Manu Bhaker (women's 10m air pistol)
Gold Coast performance: qualification round 388; elimination round 240.9
Top scores at 2017 World Cup final: qualification round 391; elimination round 240.9
Aged 16, Manu Bhaker can only improve as a shooter. That's a frightening prospect for her competitors, considering the dominance the girl from Jhajjhar, Haryana displayed at the Commonwealth Games. Bhaker stormed into the finals at the top of table in the qualifying rounds with a total of 388 after four rounds of shooting. The next best score was nine points behind. While Bhaker's score was five points short of the world record, it would have been more than enough for her to qualify for the final even at world-level competition. At the World Cup finals in New Delhi last year, Bhaker would have qualified for the final in second place behind Zhang Mengxue, who had a total of 291. Bhaker's score in the elimination rounds too would have been competitive. At the World Cup Final, gold went to Celine Goberville, who finished with a score of 240.9 -- exactly the same as Bhaker at the Commonwealth Games.
Punam Yadav (women's 69kg)
Gold Coast performance (snatch+ clean & jerk): 222kg
Bronze at 2017 World Championships: 235kg
Competing in the 63kg weightlifting category, an 18-year-old Punam Yadav won a silver at the 2014 Commonwealth Games. At the Gold Coast Games, Yadav would manage an upgrade, winning a gold in the women's 69kg with a total lift of 222 kg (100kg snatch and 122kg clean & jerk). It was an improvement of 4kg from her previous best total of 218kg recorded at the World Championships last year. Yadav had finished ninth in that tournament, a result attributable to the fact that she was only competing in her second international tournament at that weight. Yet even there, Yadav improved on the 217kg she had lifted at her first competition. As Yadav gets more comfortable in her new weight category, she would only expect to push her total further. Karnam Malleswari holds the Indian record of 240kg and if Yadav can come within 10kg of that, she would be jostling for a place on the podium.
Neeraj Chopra (men's javelin throw)
Gold Coast performance: 86.47m
Bronze medal at the 2016 Olympics: 85.38m
Neeraj Chopra had all but assured himself of a gold medal in the javelin throw event of the Commonwealth Games with his very first throw of the competition -- a mark of 85.50m. In his third effort, he had almost erased his own national record before falling short by just a centimetre with a throw of 86.47m. The mark would be enough to win gold at the Games. It would have won Chopra gold at any Commonwealth Games since the 2002 edition. The mark would have been competitive at the Olympic level too. It would have seen him finish third at the Rio Olympics and on top of the podium at the London Games. The fact that Chopra is just 20 years old suggests even this mark will soon be eclipsed. To put this into perspective, current world champion Johannes Vetter was 25 years old when he recorded his a personal best of 94.44m last year. Back when he was 20, the German had a best throw of 79.75m.

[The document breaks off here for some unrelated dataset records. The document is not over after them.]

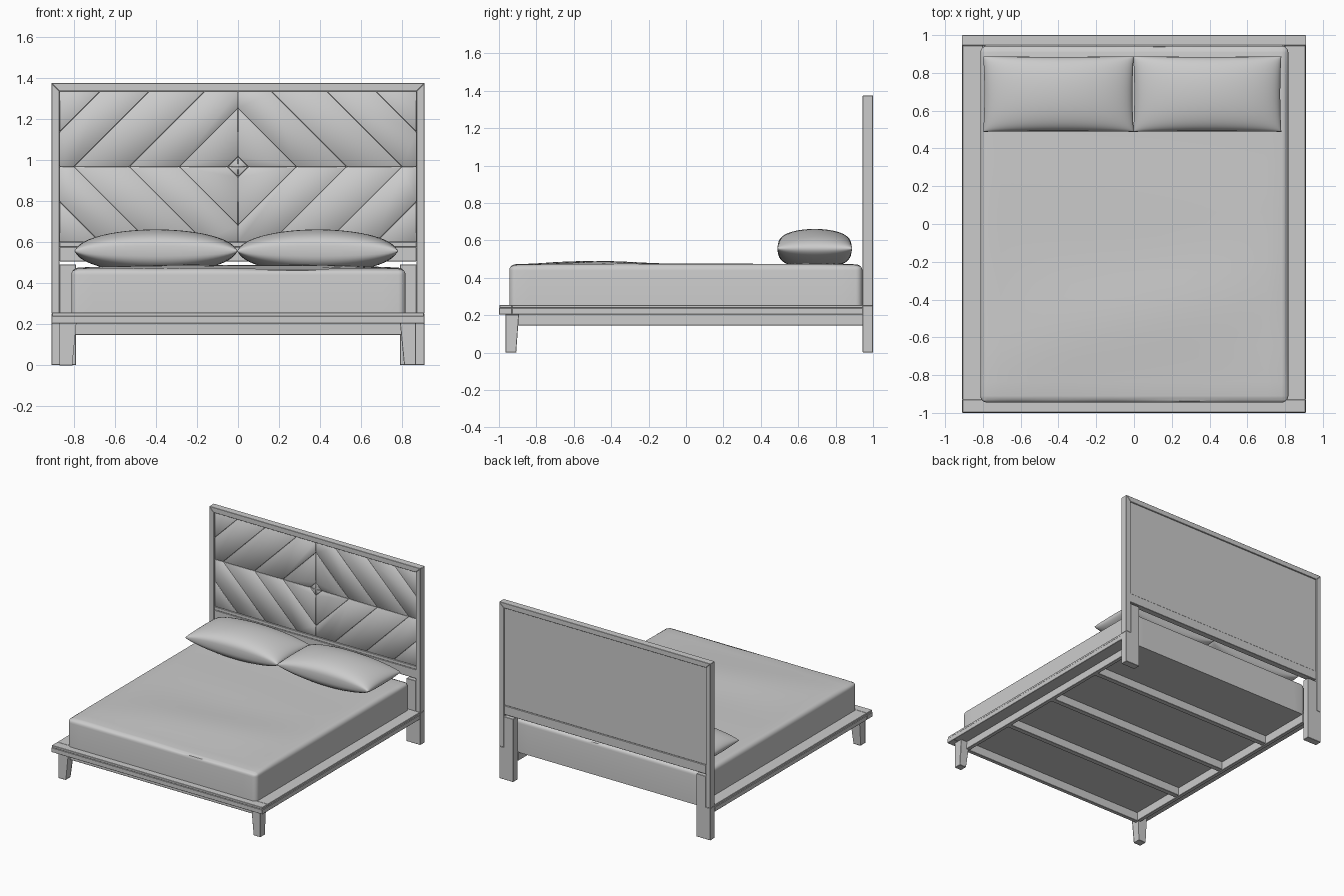
import bpy, bmesh, math
from mathutils import Vector

if "Cube" in bpy.data.objects:
    bpy.data.objects.remove(bpy.data.objects["Cube"])

grey = bpy.data.materials.new("plain_grey")
grey.use_nodes = True
COLOR = (0.6, 0.6, 0.6, 1)
grey.diffuse_color = COLOR
grey.node_tree.nodes["Principled BSDF"].inputs["Base Color"].default_value = COLOR


def finish(name, bm, angle=30):
    bmesh.ops.recalc_face_normals(bm, faces=bm.faces)
    mesh = bpy.data.meshes.new(name)
    bm.to_mesh(mesh)
    bm.free()
    mesh.materials.append(grey)
    obj = bpy.data.objects.new(name, mesh)
    bpy.context.collection.objects.link(obj)
    bpy.ops.object.select_all(action='DESELECT')
    obj.select_set(True)
    bpy.context.view_layer.objects.active = obj
    bpy.ops.object.shade_smooth_by_angle(angle=math.radians(angle))
    return obj


def add_box(bm, lo, hi):
    verts = bmesh.ops.create_cube(bm, size=1)["verts"]
    for v in verts:
        v.co = [(a + b) / 2 + c * (b - a) for a, b, c in zip(lo, hi, v.co)]
    return verts


def chamfer(bm, offset):
    bmesh.ops.bevel(bm, geom=bm.edges[:], offset=offset, segments=1,
                    affect='EDGES', clamp_overlap=True)


def box(name, lo, hi, bevel=0.002):
    bm = bmesh.new()
    add_box(bm, lo, hi)
    chamfer(bm, bevel)
    return finish(name, bm)


def board(name, outline, y0, y1, bevel=0.002):
    """Outline in x and z, given thickness along y."""
    bm = bmesh.new()
    face = bm.faces.new([bm.verts.new((x, y0, z)) for x, z in outline])
    new = bmesh.ops.extrude_face_region(bm, geom=[face])["geom"]
    for v in new:
        if isinstance(v, bmesh.types.BMVert):
            v.co.y = y1
    chamfer(bm, bevel)
    return finish(name, bm)


# headboard sizes
W, IN, TOP, ITOP = 0.91, 0.87, 1.375, 1.335
BACK, FRONT = 1.0, 0.945
MID, HALF = 0.967, 0.367

# headboard frame with mitred corners
board("headboard_top_rail", [(-W, TOP), (W, TOP), (IN, ITOP), (-IN, ITOP)], FRONT, BACK)
for side, s in (("left", 1), ("right", -1)):
    board(side + "_headboard_post",
          [(s * W, 0.25), (s * W, TOP), (s * IN, ITOP), (s * IN, 0.25)], FRONT, BACK)
    # back leg, notched around the post
    board(side + "_back_leg",
          [(s * 0.79, 0), (s * W, 0), (s * W, 0.25), (s * IN, 0.25),
           (s * IN, 0.49), (s * 0.79, 0.49)], FRONT, BACK)
box("headboard_bottom_rail", (-IN, FRONT + 0.005, 0.505), (IN, BACK - 0.003, 0.575))
box("headboard_ledge", (-IN, FRONT + 0.008, 0.575), (IN, BACK - 0.01, 0.6))
box("headboard_back_panel", (-IN, 0.972, 0.577), (IN, 0.992, ITOP), 0.001)

# chevron planks: concentric diamond rings, one plank per quadrant
RINGS = [0, 0.05, 0.285, 0.53, 0.8, 1.04, 1.3]
GAP = 0.0006
diag = Vector((1, 0, 1)).normalized()
bm = bmesh.new()
for r0, r1 in zip(RINGS, RINGS[1:]):
    for sx in (1, -1):
        for sz in (1, -1):
            part = bmesh.new()
            add_box(part, (0.0003, 0.956, 0.0003), (IN, 0.98, HALF))
            for r, keep in ((r0 + GAP, 1), (r1 - GAP, -1)):
                cut = bmesh.ops.bisect_plane(
                    part, geom=part.verts[:] + part.edges[:] + part.faces[:],
                    plane_co=(r, 0, 0), plane_no=diag * keep, clear_inner=True)
                rim = [e for e in cut["geom_cut"] if isinstance(e, bmesh.types.BMEdge)]
                if rim:
                    bmesh.ops.holes_fill(part, edges=rim)
            chamfer(part, 0.003)
            for v in part.verts:
                v.co.x *= sx
                v.co.z = MID + sz * v.co.z
            temp = bpy.data.meshes.new("plank")
            part.to_mesh(temp)
            part.free()
            bm.from_mesh(temp)
            bpy.data.meshes.remove(temp)
finish("headboard_planks", bm, 60)

# platform rails: thin cap above a thicker board
for name, z0, z1, inset in (("board", 0.203, 0.238, 0.0), ("cap", 0.238, 0.255, 0.003)):
    w = W - inset
    box("foot_rail_" + name, (-w, -1 + inset, z0), (w, -0.93, z1))
    for side, s in (("left", 1), ("right", -1)):
        x0, x1 = sorted((s * 0.8, s * w))
        box(side + "_rail_" + name, (x0, -0.93, z0), (x1, FRONT, z1))

# aprons and upright cross slats reaching up to the mattress
box("foot_apron", (-0.8, -0.93, 0.146), (0.8, -0.9, 0.22))
for side, s in (("left", 1), ("right", -1)):
    x0, x1 = sorted((s * 0.785, s * 0.815))
    box(side + "_apron", (x0, -0.9, 0.146), (x1, FRONT, 0.22))
for i in range(3):
    y = -0.455 + 0.485 * i
    box("cross_slat_%d" % (i + 1), (-0.785, y - 0.02, 0.15), (0.785, y + 0.02, 0.22))

# tapered front legs
for side, s in (("left", 1), ("right", -1)):
    bm = bmesh.new()
    for v in add_box(bm, (0.79, -0.965, 0), (0.868, -0.893, 0.204)):
        if v.co.z < 0.1:
            v.co.x = max(v.co.x, 0.81)
            v.co.y = min(v.co.y, -0.908)
        v.co.x *= s
    chamfer(bm, 0.002)
    finish(side + "_front_leg", bm)

# mattress: rounded block sunk between the rails, with a gently rumpled top
bm = bmesh.new()
add_box(bm, (-0.813, -0.945, 0.212), (0.817, 0.943, 0.474))
upright = [e for e in bm.edges if abs(e.verts[0].co.z - e.verts[1].co.z) > 0.1]
rim = [e for e in bm.edges if min(v.co.z for v in e.verts) > 0.4]
bmesh.ops.bevel(bm, geom=upright + rim, offset=0.035, segments=5, profile=0.5, affect='EDGES')
for axis, n, reach in ((0, 24, 0.77), (1, 28, 0.9)):
    no = Vector((axis == 0, axis == 1, 0))
    for i in range(1, n):
        bmesh.ops.bisect_plane(bm, geom=bm.verts[:] + bm.edges[:] + bm.faces[:],
                               plane_co=no * reach * (2 * i / n - 1), plane_no=no)
for v in bm.verts:
    x, y, z = v.co
    if z > 0.46:
        swell = 0.013 * math.exp(-((y + 0.5 - 0.25 * x) / 0.25) ** 2)
        ripple = 0.003 * math.sin(5 * x + 7 * y) * math.cos(4 * x - 3 * y)
        fade = max(0, 1 - (x / 0.8) ** 4)
        v.co.z += (swell + ripple) * fade - 0.005 * max(0, abs(y) - 0.7) / 0.24
finish("mattress", bm, 50)


# pillows: two full domed sheets meeting at a seam, with pinched corners
def pillow(name, cx, half_x):
    bm = bmesh.new()
    n = 32
    for sign, height in ((1, 0.105), (-1, 0.083)):
        verts = bmesh.ops.create_grid(bm, x_segments=n, y_segments=n, size=1)["verts"]
        for v in verts:
            u = math.sin(v.co.x * math.pi / 2)
            w = math.sin(v.co.y * math.pi / 2)
            fu, fw = max(0, 1 - u * u), max(0, 1 - w * w)
            dome = fu ** 0.52 * fw ** 0.32
            if sign < 0:
                dome = min(1, dome * 1.3)
            v.co = (cx + half_x * u * (1 - 0.015 * fw),
                    0.688 + 0.2 * w * (1 - 0.015 * fu),
                    0.556 + sign * height * dome)
    bmesh.ops.remove_doubles(bm, verts=bm.verts[:], dist=0.0005)
    finish(name, bm, 70)


pillow("right_pillow", -0.4, 0.398)
pillow("left_pillow", 0.388, 0.392)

Hima Das (women's 400m)
Gold Coast performance: 51.32 seconds
Bronze medal at the 2017 World Championships: 50.08 seconds
Hima Das' sixth-place finish in the final of the women's 400m was perhaps the most remarkable race ever run by an Indian debutant in recent memory at the Commonwealth Games. The time Das clocked in the final -- 51.32 seconds -- is only the 18th fastest in the world this year. But it begins looking a lot more remarkable when you realise the 18-year-old sprinter has only been training formally for about a year and has been running the technically challenging quarter-mile for only a fraction of that time. Das has progressed dramatically in the event. She clocked 51.97 seconds at the Federation Cup last month, 51.53 seconds in the rain-soaked semi-finals at Gold Coast and then -- running in an unfavourable inside lane -- improved to 51.32 seconds in the final. It is only a matter of a few races before Das should shatter the 14-year-old national record of 51.05 seconds. Coaches believe she will eventually threaten the 50-second barrier that should put her well within shot of a world medal.